Quest for Freedom: The True Story of Roy Brown
Justice at Last
In 2005, Brown was diagnosed with liver disease. However, instead of sinking into a deep depression, he became more determined than ever to regain his freedom and asked the Innocence Project to help him. Known throughout the prison system, the Innocence Project had successfully helped many inmates gain their exoneration and release through the use of DNA technology. However, the group did not take on every case presented to them. One of their guidelines was that they truly believe in the innocence of potential clients. Fortunately, when Brown's formal request reached their desk, they looked thoroughly into his case and quickly agreed to help him.
The first step in proving Brown's innocence would be to obtain DNA samples to compare with the samples that were left on the deceased body. They would also need to compare samples to Brown and Bench's DNA. The biggest obstacle was that Bench was no longer alive. However, the Innocence Project was able to convince a daughter of Bench's to provide samples. She said she consented to the tests because she needed to know the truth about her father.
To the amazement of many, the DNA taken from Bench's daughter was indeed a 50% match to the DNA found on Sabina's body. Unfortunately, it was not enough to prove that Bench was responsible for Sabina's murder. District Attorney James Vargason, the man who had prosecuted the case in 1992, felt that the new test results were irrelevant, since it could not be determined that Bench's daughter was truly his biological daughter.
With pressure being applied on Vargason by the Innocence Project, he agreed that the only way to put the case to rest would be to exhume Bench's body. Shortly thereafter, a judge order Bench exhumed. Forensic experts then determined that Bench's teeth matched bite marks found on the victim's body and that the DNA found on Sabina's body was a 99.9% match to Bench's DNA.

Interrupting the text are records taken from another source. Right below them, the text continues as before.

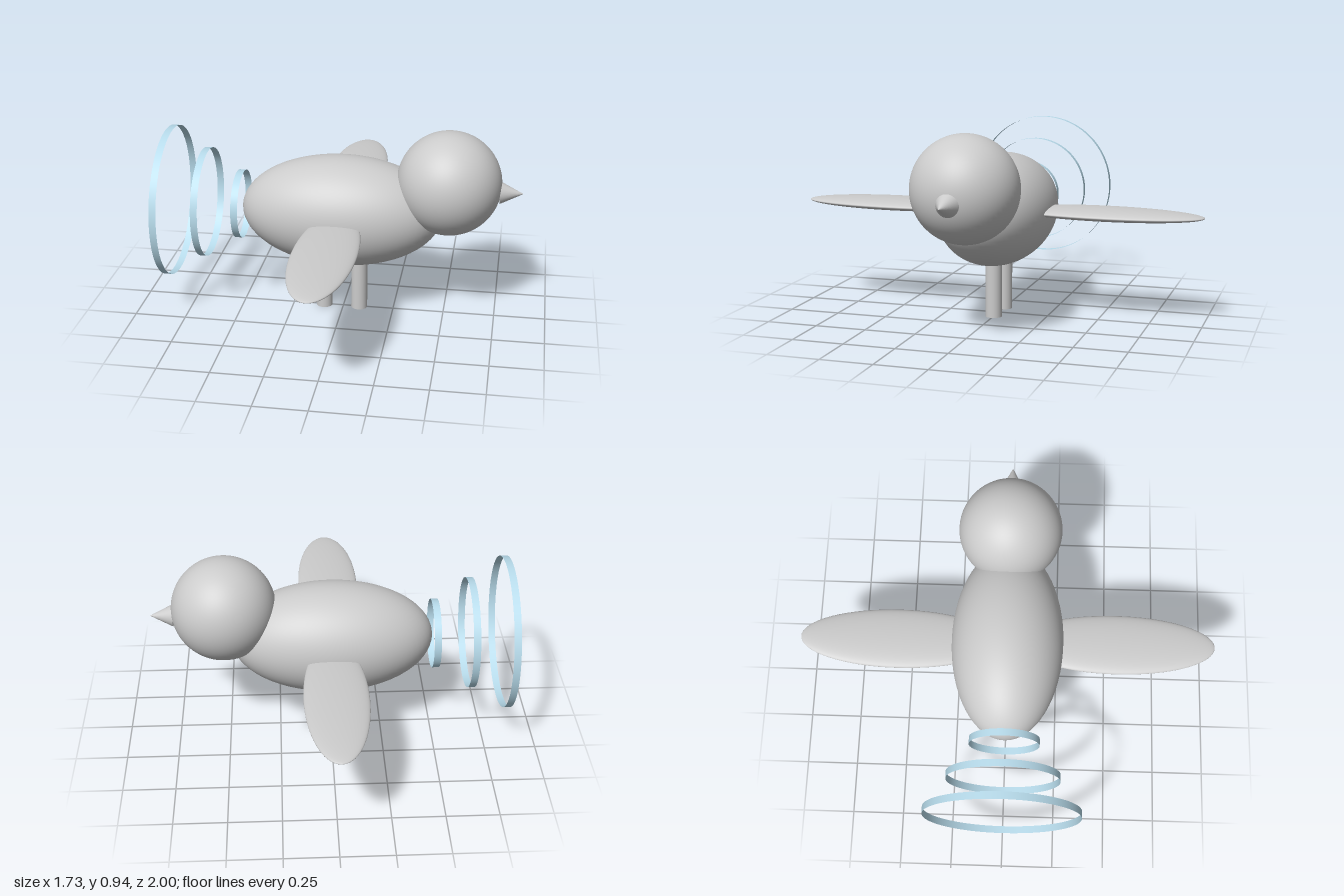
import * as THREE from 'three';

const grey = new THREE.MeshStandardMaterial({ color: 0xcccccc });
const openGrey = new THREE.MeshStandardMaterial({ color: 0xcccccc, side: THREE.DoubleSide });
const paleBlue = new THREE.MeshStandardMaterial({ color: 0xb8dcec, side: THREE.DoubleSide });

export function createModel() {
  const model = new THREE.Group();
  model.name = 'bird';

  const add = (name, geometry, material, x, y, z) => {
    const mesh = new THREE.Mesh(geometry, material);
    mesh.name = name;
    mesh.position.set(x, y, z);
    model.add(mesh);
    return mesh;
  };
  const ellipsoid = (rx, ry, rz) => new THREE.SphereGeometry(1, 64, 40).scale(rx, ry, rz);

  // Body and head
  add('body', ellipsoid(0.488, 0.27, 0.27), grey, -0.007, 0.52, 0);
  add('head', ellipsoid(0.25, 0.25, 0.25), grey, 0.508, 0.69, 0);

  // Beak pointing along +x
  const beak = new THREE.ConeGeometry(0.054, 0.11, 40).rotateZ(-Math.PI / 2);
  add('beak', beak, grey, 0.805, 0.655, 0);

  // Flat wings, one on each side
  for (const side of [1, -1]) {
    add(side > 0 ? 'frontWing' : 'backWing', ellipsoid(0.15, 0.029, 0.475), grey, -0.007, 0.52, side * 0.525);
  }

  // Tubular legs, open at the foot
  for (const [name, x] of [['rearLeg', -0.095], ['foreLeg', 0.08]]) {
    add(name, new THREE.CylinderGeometry(0.04, 0.04, 0.34, 40, 1, true), openGrey, x, 0.17, 0);
  }

  // Thin hoops widening behind the tail
  for (let i = 0; i < 3; i++) {
    const radius = 0.167 + i * 0.101;
    const hoop = new THREE.CylinderGeometry(radius, radius, 0.034, 80, 1, true).rotateZ(Math.PI / 2);
    add('tailHoop' + (i + 1), hoop, paleBlue, -0.507 - i * 0.171, 0.52, 0);
  }

  return model;
}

In January 2007, Roy Brown, 46, finally walked out of prison a free man. The liver disease had taken its toll on his body, and he appeared understandably bitter when he briefly spoke with reporters.
"This ain't a miscarriage of justice. It's an abortion," Brown said. "That's what this is. It's an abortion of justice.
As of this writing, Roy continues to await a liver transplant. Only time will tell if he wins the second battle for his life.